Look through the data below, and copy each line that carries the word "function".

*** Opening Exercise data ***

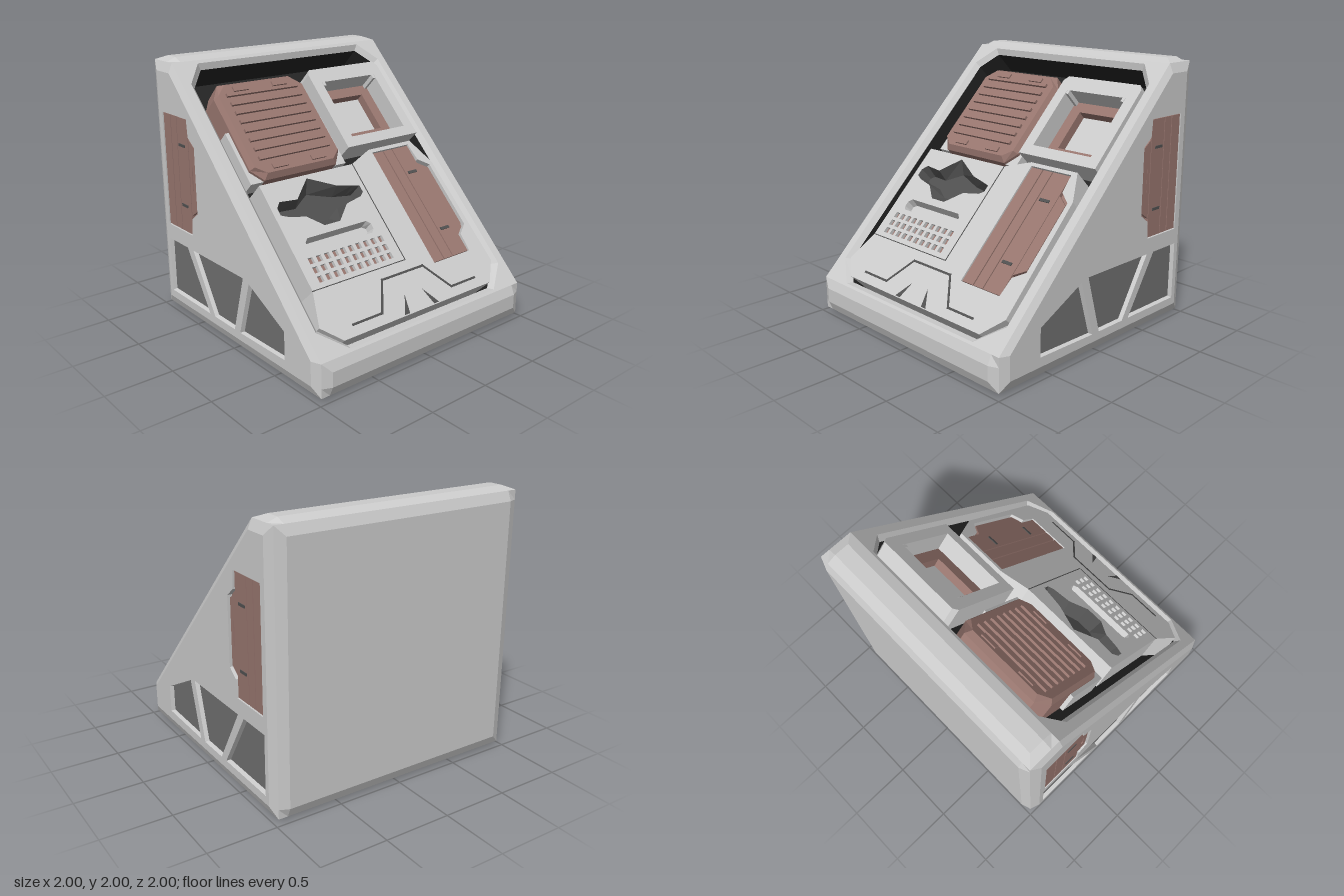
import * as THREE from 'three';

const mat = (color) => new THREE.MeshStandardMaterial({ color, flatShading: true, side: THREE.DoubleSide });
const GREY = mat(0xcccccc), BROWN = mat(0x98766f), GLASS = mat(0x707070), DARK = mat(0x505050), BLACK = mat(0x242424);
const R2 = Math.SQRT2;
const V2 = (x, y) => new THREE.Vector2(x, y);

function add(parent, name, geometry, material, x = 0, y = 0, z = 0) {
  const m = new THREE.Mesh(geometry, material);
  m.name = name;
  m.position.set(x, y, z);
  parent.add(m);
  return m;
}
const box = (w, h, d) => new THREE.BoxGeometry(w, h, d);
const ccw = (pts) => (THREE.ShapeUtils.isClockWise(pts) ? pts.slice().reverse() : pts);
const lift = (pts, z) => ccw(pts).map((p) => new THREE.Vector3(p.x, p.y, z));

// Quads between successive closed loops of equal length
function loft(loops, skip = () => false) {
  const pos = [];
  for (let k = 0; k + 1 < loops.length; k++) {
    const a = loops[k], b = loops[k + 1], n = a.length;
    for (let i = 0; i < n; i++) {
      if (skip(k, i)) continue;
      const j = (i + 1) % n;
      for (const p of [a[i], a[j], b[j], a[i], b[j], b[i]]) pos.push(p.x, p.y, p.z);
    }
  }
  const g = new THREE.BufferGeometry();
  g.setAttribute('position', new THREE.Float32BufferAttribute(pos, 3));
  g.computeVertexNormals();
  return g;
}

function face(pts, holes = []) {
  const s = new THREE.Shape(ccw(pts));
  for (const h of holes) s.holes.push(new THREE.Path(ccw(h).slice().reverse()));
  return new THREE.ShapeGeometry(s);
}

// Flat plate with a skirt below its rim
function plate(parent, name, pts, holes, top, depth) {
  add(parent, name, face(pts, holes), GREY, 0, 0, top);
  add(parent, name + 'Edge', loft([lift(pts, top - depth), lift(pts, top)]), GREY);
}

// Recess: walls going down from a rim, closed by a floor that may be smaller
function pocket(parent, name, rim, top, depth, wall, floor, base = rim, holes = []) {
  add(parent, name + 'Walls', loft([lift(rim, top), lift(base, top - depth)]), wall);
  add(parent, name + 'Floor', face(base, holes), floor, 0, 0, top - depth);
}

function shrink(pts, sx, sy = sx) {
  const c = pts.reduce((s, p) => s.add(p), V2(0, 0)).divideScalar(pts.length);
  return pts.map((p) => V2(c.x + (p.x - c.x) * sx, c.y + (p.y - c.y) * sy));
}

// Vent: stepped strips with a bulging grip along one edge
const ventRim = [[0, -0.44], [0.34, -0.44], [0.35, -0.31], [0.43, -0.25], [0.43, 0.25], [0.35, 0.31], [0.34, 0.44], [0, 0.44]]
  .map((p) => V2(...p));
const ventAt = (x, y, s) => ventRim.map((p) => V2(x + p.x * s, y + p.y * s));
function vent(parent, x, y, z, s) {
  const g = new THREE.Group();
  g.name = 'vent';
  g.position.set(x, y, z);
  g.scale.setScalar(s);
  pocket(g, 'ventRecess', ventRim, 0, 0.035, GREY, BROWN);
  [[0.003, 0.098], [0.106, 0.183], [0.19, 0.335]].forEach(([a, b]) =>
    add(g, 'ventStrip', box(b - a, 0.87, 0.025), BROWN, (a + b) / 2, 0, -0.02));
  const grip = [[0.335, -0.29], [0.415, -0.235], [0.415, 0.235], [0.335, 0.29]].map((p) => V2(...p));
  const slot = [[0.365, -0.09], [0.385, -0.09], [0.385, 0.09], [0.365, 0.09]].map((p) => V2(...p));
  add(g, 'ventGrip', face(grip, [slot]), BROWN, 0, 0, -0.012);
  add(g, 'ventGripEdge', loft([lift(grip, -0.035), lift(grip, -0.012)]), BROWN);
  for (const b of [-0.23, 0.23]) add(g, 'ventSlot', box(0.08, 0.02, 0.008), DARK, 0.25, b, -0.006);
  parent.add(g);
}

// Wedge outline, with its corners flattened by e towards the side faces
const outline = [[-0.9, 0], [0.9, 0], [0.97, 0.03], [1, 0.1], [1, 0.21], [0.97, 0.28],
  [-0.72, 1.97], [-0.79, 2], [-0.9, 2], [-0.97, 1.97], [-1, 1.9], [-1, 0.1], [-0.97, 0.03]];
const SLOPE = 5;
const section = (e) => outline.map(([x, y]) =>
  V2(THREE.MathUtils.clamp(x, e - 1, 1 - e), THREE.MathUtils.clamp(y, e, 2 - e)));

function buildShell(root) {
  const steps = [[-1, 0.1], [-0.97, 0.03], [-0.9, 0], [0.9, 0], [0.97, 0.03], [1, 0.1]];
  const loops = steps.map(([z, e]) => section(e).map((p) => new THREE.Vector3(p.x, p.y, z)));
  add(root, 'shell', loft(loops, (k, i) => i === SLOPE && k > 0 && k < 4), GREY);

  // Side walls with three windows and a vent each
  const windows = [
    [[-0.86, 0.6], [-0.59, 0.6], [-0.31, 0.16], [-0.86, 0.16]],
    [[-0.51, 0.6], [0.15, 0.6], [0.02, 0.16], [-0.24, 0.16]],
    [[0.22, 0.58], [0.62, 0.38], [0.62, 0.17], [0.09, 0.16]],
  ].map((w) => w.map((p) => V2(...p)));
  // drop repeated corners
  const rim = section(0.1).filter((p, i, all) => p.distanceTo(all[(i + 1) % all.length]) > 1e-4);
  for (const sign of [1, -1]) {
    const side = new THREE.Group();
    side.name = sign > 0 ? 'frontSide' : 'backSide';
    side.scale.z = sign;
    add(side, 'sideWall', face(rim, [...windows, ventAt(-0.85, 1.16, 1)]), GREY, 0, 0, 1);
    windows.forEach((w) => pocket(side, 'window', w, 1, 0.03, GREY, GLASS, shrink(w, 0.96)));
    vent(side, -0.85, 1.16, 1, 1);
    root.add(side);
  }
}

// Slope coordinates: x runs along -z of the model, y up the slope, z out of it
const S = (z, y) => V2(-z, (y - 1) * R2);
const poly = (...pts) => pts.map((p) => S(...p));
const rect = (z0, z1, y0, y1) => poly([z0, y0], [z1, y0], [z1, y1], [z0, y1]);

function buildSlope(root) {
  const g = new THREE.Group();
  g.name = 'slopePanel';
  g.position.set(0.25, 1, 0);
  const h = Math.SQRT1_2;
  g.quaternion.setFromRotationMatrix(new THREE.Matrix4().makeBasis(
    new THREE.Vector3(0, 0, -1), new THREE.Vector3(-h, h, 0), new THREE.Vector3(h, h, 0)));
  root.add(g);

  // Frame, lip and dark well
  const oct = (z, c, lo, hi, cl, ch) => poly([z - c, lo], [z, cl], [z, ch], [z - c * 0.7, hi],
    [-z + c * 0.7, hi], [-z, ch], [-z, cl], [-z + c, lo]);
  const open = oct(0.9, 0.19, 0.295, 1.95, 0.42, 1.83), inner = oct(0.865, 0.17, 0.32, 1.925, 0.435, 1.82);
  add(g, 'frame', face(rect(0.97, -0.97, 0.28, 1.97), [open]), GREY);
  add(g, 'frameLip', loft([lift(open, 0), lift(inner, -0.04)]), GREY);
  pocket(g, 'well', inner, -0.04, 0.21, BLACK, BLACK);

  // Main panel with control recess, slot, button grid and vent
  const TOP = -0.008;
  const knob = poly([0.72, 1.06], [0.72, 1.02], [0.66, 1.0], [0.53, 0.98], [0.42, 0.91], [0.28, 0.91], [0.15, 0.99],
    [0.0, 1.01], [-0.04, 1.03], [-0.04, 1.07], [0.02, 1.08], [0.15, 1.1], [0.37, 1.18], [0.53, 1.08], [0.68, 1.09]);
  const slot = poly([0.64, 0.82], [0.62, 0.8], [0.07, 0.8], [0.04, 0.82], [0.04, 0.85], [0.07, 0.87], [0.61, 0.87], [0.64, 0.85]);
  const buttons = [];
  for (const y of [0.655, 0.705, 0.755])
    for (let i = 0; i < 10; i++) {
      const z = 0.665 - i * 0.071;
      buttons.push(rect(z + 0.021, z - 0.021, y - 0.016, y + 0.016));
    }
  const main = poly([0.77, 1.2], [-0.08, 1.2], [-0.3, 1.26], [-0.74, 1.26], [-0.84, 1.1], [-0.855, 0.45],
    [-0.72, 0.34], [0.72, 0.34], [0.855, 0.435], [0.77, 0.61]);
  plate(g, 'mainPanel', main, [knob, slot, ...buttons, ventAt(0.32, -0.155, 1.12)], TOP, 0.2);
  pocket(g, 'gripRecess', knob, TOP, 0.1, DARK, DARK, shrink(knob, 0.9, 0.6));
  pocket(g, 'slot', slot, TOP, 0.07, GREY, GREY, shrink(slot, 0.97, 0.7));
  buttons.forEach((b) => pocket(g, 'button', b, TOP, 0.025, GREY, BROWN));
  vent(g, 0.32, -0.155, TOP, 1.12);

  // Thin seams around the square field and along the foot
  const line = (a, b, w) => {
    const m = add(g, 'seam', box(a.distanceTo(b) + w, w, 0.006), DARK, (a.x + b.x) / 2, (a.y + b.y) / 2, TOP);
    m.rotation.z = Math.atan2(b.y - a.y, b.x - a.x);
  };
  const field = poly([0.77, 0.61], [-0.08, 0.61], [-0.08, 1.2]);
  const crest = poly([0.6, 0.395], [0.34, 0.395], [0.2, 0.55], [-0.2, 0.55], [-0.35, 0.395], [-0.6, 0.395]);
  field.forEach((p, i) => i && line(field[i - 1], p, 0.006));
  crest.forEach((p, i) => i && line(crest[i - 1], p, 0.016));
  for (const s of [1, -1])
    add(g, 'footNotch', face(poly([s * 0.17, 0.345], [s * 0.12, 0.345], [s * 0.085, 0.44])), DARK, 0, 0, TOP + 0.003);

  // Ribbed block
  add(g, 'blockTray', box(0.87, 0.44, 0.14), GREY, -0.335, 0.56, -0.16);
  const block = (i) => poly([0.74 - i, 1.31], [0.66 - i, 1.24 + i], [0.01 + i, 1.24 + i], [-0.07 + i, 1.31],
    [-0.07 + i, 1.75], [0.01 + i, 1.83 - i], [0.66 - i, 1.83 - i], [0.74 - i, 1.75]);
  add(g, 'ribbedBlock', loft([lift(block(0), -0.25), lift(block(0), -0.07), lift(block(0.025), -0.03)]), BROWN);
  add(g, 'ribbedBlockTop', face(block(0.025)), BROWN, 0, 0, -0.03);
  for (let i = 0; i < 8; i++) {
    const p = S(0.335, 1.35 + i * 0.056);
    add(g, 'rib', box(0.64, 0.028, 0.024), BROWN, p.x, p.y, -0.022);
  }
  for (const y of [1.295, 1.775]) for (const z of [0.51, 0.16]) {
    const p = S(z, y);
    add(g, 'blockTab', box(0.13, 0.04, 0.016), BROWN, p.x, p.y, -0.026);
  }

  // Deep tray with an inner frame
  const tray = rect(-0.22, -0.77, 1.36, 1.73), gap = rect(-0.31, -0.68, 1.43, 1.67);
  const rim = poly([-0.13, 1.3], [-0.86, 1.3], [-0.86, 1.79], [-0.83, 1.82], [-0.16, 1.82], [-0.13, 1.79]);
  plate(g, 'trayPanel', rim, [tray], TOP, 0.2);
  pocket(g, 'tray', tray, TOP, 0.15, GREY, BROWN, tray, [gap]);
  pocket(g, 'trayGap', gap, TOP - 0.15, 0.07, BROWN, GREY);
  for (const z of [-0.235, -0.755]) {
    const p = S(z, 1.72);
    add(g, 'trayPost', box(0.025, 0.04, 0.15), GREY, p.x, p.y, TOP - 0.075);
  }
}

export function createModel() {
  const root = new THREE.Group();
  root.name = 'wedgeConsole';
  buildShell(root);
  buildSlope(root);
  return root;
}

*** Closing Exercise data ***

Output for this task =
function add(parent, name, geometry, material, x = 0, y = 0, z = 0) {
function loft(loops, skip = () => false) {
function face(pts, holes = []) {
function plate(parent, name, pts, holes, top, depth) {
function pocket(parent, name, rim, top, depth, wall, floor, base = rim, holes = []) {
function shrink(pts, sx, sy = sx) {
function vent(parent, x, y, z, s) {
function buildShell(root) {
function buildSlope(root) {
export function createModel() {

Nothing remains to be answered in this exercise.